Signs of Spring

As I ride my bike to work, through the February weather every day, I notice changes, over time, in the roadside foliage. I think about what might be growing there in a few months and I make a mental note to check back on my prospects in the Summer.
Winter & Spring is always a lean time for foragers, especially those of the Urbane persuasion. So to entertain myself during the cold dark periods I like to test out my home made drinks and preserves to see how they are maturing. I was delighted with my Ransom Capers
My Elderberry Wine seems effective at staving off the colds, the Walnuts and Hazelnuts are great for baking or simply nibbling, the Cider and Apple juice is still lovely, and the Grape wine has matured into a perfectly tolerable rose. 
So, to keep you amused during the Winter/Spring months, Dear Reader, here is a fun quiz, to get you thinking about the hedgerows in your own area...
  1. Identify the tree & flower images on this page
  2. Work out if they will deliver anything edible. 
  3. Work out the time of year that you would harvest and produce.
  4. Plan what you could make from the available bounty.



Wednesday, 12 December 2018

Yuletide Traditions

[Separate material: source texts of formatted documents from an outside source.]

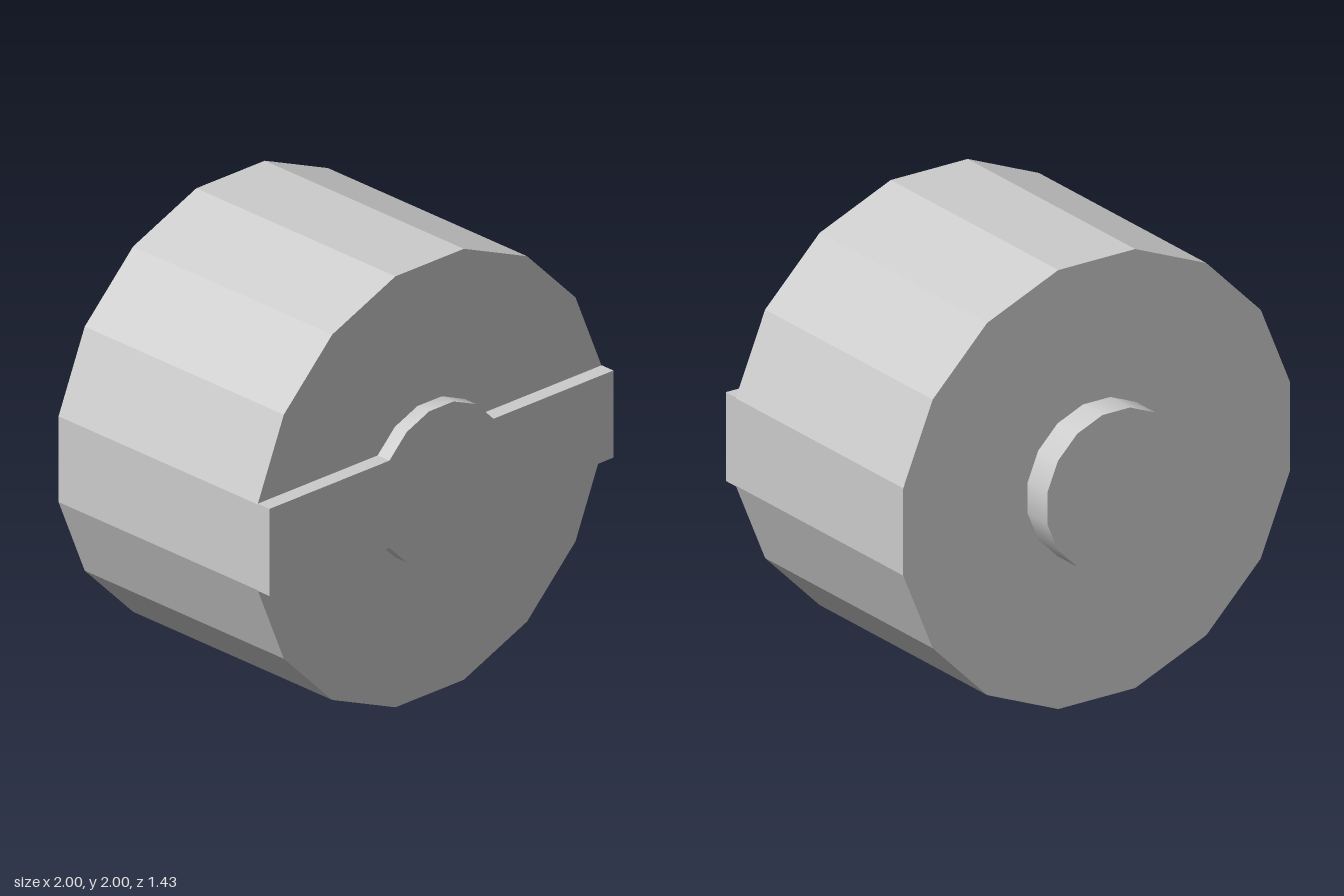
import * as THREE from 'three';
import { toCreasedNormals } from 'three/addons/utils/BufferGeometryUtils.js';

const SIDES = 16;
const HALF = Math.PI / SIDES;
const BODY_BACK = -0.572, BODY_FRONT = 0.642, END = 0.714;
const HUB_RADIUS = 0.364;

// Sixteen-sided prism along z with a flat side on top
function prism(radius, z0, z1) {
  return new THREE.CylinderGeometry(radius, radius, z1 - z0, SIDES)
    .rotateY(HALF)
    .rotateX(Math.PI / 2)
    .translate(0, 0, (z0 + z1) / 2);
}

export function createModel() {
  const group = new THREE.Group();
  const smooth = new THREE.MeshStandardMaterial({ color: 0xcccccc });
  const faceted = new THREE.MeshStandardMaterial({ color: 0xcccccc, flatShading: true });

  const add = (name, geometry, material) => {
    const mesh = new THREE.Mesh(geometry, material);
    mesh.name = name;
    mesh.position.y = 1;
    group.add(mesh);
  };

  // Faceted drum
  add('drum', prism(1 / Math.cos(HALF), BODY_BACK, BODY_FRONT), faceted);

  // Round boss on the back
  add('backBoss', prism(HUB_RADIUS, -END, BODY_BACK), smooth);

  // Raised front bar that widens into a round hub
  const arc = [];
  for (let i = 0; i < 6; i++) {
    const a = Math.PI / 2 - 5 * HALF + i * 2 * HALF;
    arc.push(new THREE.Vector2(HUB_RADIUS * Math.cos(a), HUB_RADIUS * Math.sin(a)));
  }
  const h = arc[0].y;
  const corner = (x, y) => new THREE.Vector2(x, y);
  const outline = [
    corner(1, -h), corner(1, h), ...arc,
    corner(-1, h), corner(-1, -h), ...arc.map((p) => p.clone().negate()),
  ];
  const bar = new THREE.ExtrudeGeometry(new THREE.Shape(outline), {
    depth: END - BODY_FRONT, bevelEnabled: false,
  }).translate(0, 0, BODY_FRONT);
  add('frontBar', toCreasedNormals(bar, 0.5), smooth);

  return group;
}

Another Yuletide is looming fast and the stormy weather has been perfectly suitable. We have been busy with all the normal preparations and arrangements. We cut our own Christmas tree from a local quagmire (nursery) and this has been a fun, and inevitably muddy, tradition in our family for years. Then we spent about 2 days in the loft hunting for the lights, which were actually buried, deep in my son's bedroom.
Venus has been shining brightly in the East each morning. I'm far from superstitious, but I'm sure that this will be bringing love into our homes. Although, just in case, we did also pop out and harvest a big carrier bagful of mistletoe, to hang around the house. This also always makes a welcome gift to friend and neighbours.
I have also been siphoning & bottling this season's cider, and I'm pleased to report that it is tasting mighty fine already, and will only improve with time.  We are looking forward to adding some spices and mulling several bottles, to take to parties.
We also have 2 gallons of fine rose wine to bottle, this is the produce of our grape growing escapades this year. Obviously, this needs more time to mature but all the signs are good and I have high hopes for it being drinkable!